Album Review: if i could make it go quiet

Lucy Sullivan, Opinions Editor


Marie Ulven, widely known as “girl in red,” released her official debut album “if i could make it go quiet,” April 30. Having obtained a cult following from her stand-alone singles i wanna be your girlfriend and we fell in love in october (2018), expectations were high for her first major release. 

Ulven’s musical style prior to “if i could make it go quiet” could be described as soft indie rockemploying light and muffled vocals, alongside mainly acoustic guitar and drums. Although still categorized as indie rock, her new release is starkly different. Using techniques from synth-pop and EDM, “if i could make it go quiet” takes on an electrifying tone.

Track one, Serotonin is a glimpse into Ulven’s battle with mental illnesserratically switching between verses with rap and synth that detail her intrusive thoughts, and a slower chorus that is reminiscent of her past work, in which she explains the emotional toll of coping with depression and anxiety. Though lyrically and conceptually interesting, Seratonin’s lack of consistency makes it hard to listen to, as the two styles clash.  

This is a critique that  applies to most of the other tracks on the album, especially track 2, Did You Come? as its beat is nearly identical to Serotonin’s. 

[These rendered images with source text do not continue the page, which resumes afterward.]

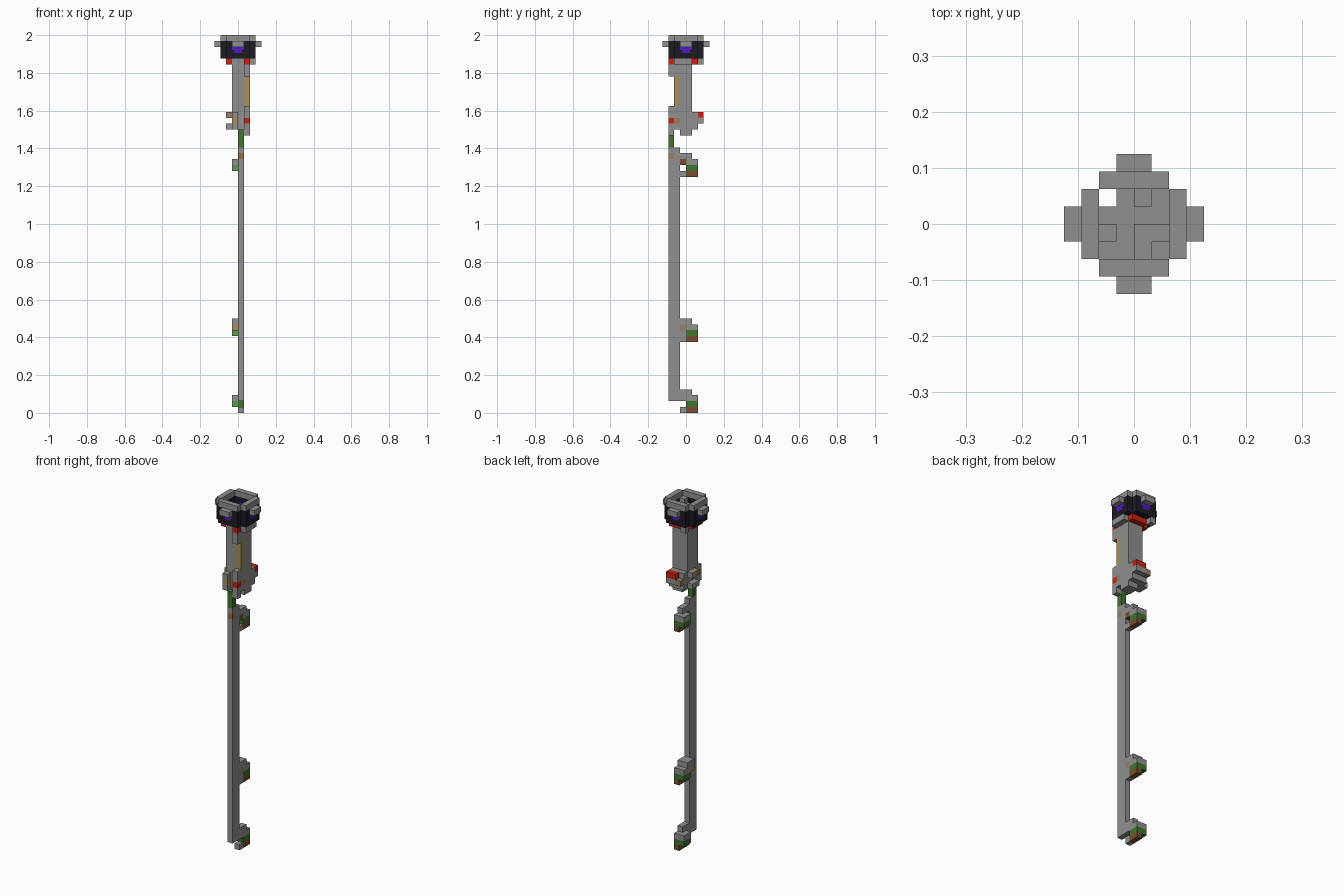
import bpy
import bmesh
from mathutils import Matrix, Vector
from math import pi

UNIT = 1 / 32  # one block of the model

default_cube = bpy.data.objects.get("Cube")
if default_cube:
    bpy.data.objects.remove(default_cube, do_unlink=True)


def make_material(name, red, green, blue):
    material = bpy.data.materials.new(name)
    material.use_nodes = True
    colour = (red, green, blue, 1)
    material.diffuse_color = colour
    shader = material.node_tree.nodes["Principled BSDF"]
    shader.inputs["Base Color"].default_value = colour
    shader.inputs["Roughness"].default_value = 0.8
    return material


STONE = make_material("stone grey", 0.28, 0.28, 0.28)
BLACK = make_material("dark iron", 0.012, 0.011, 0.018)
PURPLE = make_material("purple gem", 0.09, 0.01, 0.58)
RED = make_material("red trim", 0.58, 0.016, 0.006)
TAN = make_material("tan inlay", 0.39, 0.28, 0.1)
DUSTY = make_material("dusty tan", 0.3, 0.22, 0.13)
OCHRE = make_material("ochre band", 0.32, 0.14, 0.04)
GREEN = make_material("green binding", 0.05, 0.18, 0.027)
LEAF = make_material("light green binding", 0.1, 0.33, 0.08)
BROWN = make_material("brown binding", 0.19, 0.075, 0.028)


def box(name, material, x, y, z, turn=0):
    """Add a block spanning the given (low, high) ranges, in block units."""
    spans = (x, y, z)
    centre = Vector([(low + high) / 2 for low, high in spans]) * UNIT
    size = [(high - low) * UNIT for low, high in spans]
    mesh = bpy.data.meshes.new(name)
    bm = bmesh.new()
    matrix = (Matrix.Rotation(turn * pi / 2, 4, "Z")
              @ Matrix.Translation(centre) @ Matrix.Diagonal((*size, 1)))
    bmesh.ops.create_cube(bm, size=1, matrix=matrix)
    bm.to_mesh(mesh)
    bm.free()
    mesh.materials.append(material)
    part = bpy.data.objects.new(name, mesh)
    bpy.context.collection.objects.link(part)
    return part


# Lantern crown: four identical walls around an open centre
for turn in range(4):
    box("crown_rim", STONE, (-2, 2), (-3, -2), (63, 64), turn)
    box("crown_knob", STONE, (-1, 1), (-4, -3), (62, 63), turn)
    box("crown_wall_top", BLACK, (-2, 2), (-3, -2), (62, 63), turn)
    box("crown_wall_base", BLACK, (-2, 2), (-3, -2), (60, 61), turn)
    # Gem narrows towards its lower edge
    for half, low in ((1, 61.5), (0.6, 61)):
        levels = (low, low + 0.5)
        box("crown_gem", PURPLE, (-half, half), (-3, -2), levels, turn)
        box("gem_frame_left", BLACK, (half, 2), (-3, -2), levels, turn)
        box("gem_frame_right", BLACK, (-2, -half), (-3, -2), levels, turn)

# Crown floor, stepped in height and open at one corner
box("crown_floor", STONE, (-1, 2), (-2, 2), (60, 61))
box("crown_floor_side", STONE, (-2, -1), (-2, 1), (60, 61))
box("floor_step", STONE, (0, 2), (-2, 0), (61, 62))
box("floor_step_corner", STONE, (1, 2), (-2, -1), (62, 63))
box("floor_step_left", STONE, (-2, -1), (-1, 0), (61, 62))
box("floor_step_back", STONE, (0, 1), (1, 2), (61, 62))

# Collar beneath the crown
box("collar_back", RED, (-1, 2), (1, 2), (59, 60))
box("collar_side", RED, (-2, -1), (-2, 1), (59, 60))
box("collar_front", RED, (1, 2), (-3, -2), (59, 60))
box("collar_ledge", STONE, (2, 3), (-2, 1), (59, 60))
box("collar_stub", STONE, (-2, -1), (2, 3), (59, 60))

# Thick grip with an inlaid corner
box("grip_side", STONE, (-1, 1), (-2, 1), (48, 60))
box("grip_back", STONE, (1, 2), (-1, 1), (48, 60))
box("grip_corner_top", STONE, (1, 2), (-2, -1), (57, 60))
box("grip_inlay", TAN, (1, 2), (-2, -1), (52, 57))
box("grip_bracket_top", STONE, (1, 2), (-3, -2), (57, 59))

# Grip foot: front bracket
box("bracket_top", STONE, (1, 2), (-3, -1), (50, 52))
box("bracket_trim", RED, (1, 2), (-3, -2), (49, 50))
box("bracket_inlay", DUSTY, (1, 2), (-2, -1), (49, 50))
box("bracket_base", STONE, (1, 2), (-3, -1), (48, 49))
box("bracket_tip", STONE, (1, 2), (-3, -2), (47, 48))

# Grip foot: block beside the bracket
box("front_block_top", STONE, (-1, 0), (-3, -2), (50, 51))
box("front_block_inlay", TAN, (-1, 0), (-3, -2), (49, 50))
box("front_block_base", STONE, (-1, 0), (-3, -2), (48, 49))

# Grip foot: back claw and side studs
box("claw_root", STONE, (-1, 2), (1, 2), (48, 51))
box("claw_base", STONE, (0, 2), (2, 3), (49, 50))
box("claw_inlay", DUSTY, (-1, 0), (2, 3), (49, 50))
box("claw_tip", RED, (0, 2), (2, 3), (50, 51))
box("side_stud_inlay", DUSTY, (-2, -1), (-1, 0), (50, 51))
box("side_stud_back", STONE, (-2, -1), (0, 1), (50, 51))
box("side_stud_base", STONE, (-2, -1), (-1, 1), (48, 49))
box("foot_base", STONE, (0, 2), (-1, 1), (47, 48))

# Long thin pole
box("pole_binding", GREEN, (0, 1), (-3, -2), (45, 48))
box("pole_top", STONE, (0, 1), (-3, -1), (44, 45))
box("pole_band_front", OCHRE, (0, 1), (-3, -2.8), (43, 44))
box("pole_band_side", DUSTY, (0, 1), (-2.8, -2), (43, 44))
box("pole_behind_band", STONE, (0, 1), (-2, -1), (43, 44))
box("pole_shaft", STONE, (0, 1), (-3, -1), (2, 43))

# Three hooks on the back of the pole
for base, place in ((40, "upper"), (12, "middle"), (0, "lower")):
    levels = [(base + step, base + step + 1) for step in range(4)]
    bottom, low, middle, top = levels
    neck = {"upper": BROWN, "middle": DUSTY, "lower": STONE}[place]
    box(place + "_hook_toe", STONE, (0, 1), (-1, 0), bottom)
    box(place + "_hook_sole", BROWN, (0, 1), (0, 2), bottom)
    box(place + "_hook_binding", GREEN, (0, 1), (0, 2), low)
    box(place + "_hook_binding_front", LEAF, (-1, 0), (0, 0.3), low)
    box(place + "_hook_binding_side", GREEN, (-1, 0), (0.3, 2), low)
    box(place + "_hook_block", STONE, (-1, 1), (0, 2), middle)
    box(place + "_hook_neck", neck, (0, 1), (-1, 0), middle)
    box(place + "_hook_arm", STONE, (0, 1), (-1, 1), top)
    if place == "middle":
        box("middle_hook_filler", STONE, (0, 1), (-1, 0), low)
        box("middle_hook_inlay", TAN, (-1, 0), (-1, 0), middle)
        box("middle_hook_arm_side", STONE, (-1, 0), (-1, 1), top)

Arguably the most disappointing track is Body and Mind. Again, a lyrically strong confessional about the intersection of heartbreak and mental illness is ruined by unnecessarily dramatic electronic additives. Had Ulven left more space for her lyrics to speak for themselves like she had done earlier in her career, rather than drowning them out with circa-2014 EDM beat drops, the song would have a much more profound effect. 

Although some tracks miss the mark, others prove that Ulven’s new style has potential. Track 10, I’ll Call You Mine, is a look into the trials and triumphs of a sapphic teenage love story using her classic guitar and drums in conjunction with a synthetic beat. I’ll Call You Mine is what the rest of the album should have been—a cohesive blend of the beautiful simplicity that makes i wanna be your girlfriend and we fell in love in october so enjoyable, and the electro-pop sound that is currently so popular. 

The final minute and 20 seconds of the 33-minute album is a piano solo, being cut with violin about halfway through, titled it would feel like this. This is the only song whose title is stylistically lowercase, and clearly a response to the album’s title “if i could make it go quiet,” it would feel like this is refreshing. It almost acts as a palette cleanser, allowing listeners a moment of peace to sit with the lyrics that they hear over the course of the album and, in a way, counteract the over-the-top feeling produced by some of the other song’s beats.

Aside from some glaringly questionable stylistic choices, Ulven’s future in indie pop/rock has potential, as long as she sticks to her strengths. She represents a new wave of young women navigating the timeless struggles of mental illness, sexuality, and the transition into adulthood. While “if i could make it go quiet” strays from Ulven’s prior sound, it’s fundamental similarities make it so that it can still be enjoyed by long-time “girl in red” fans. I am excited to see what she comes out with next, and hope to see more songs like I’ll Call You Mine released in the future.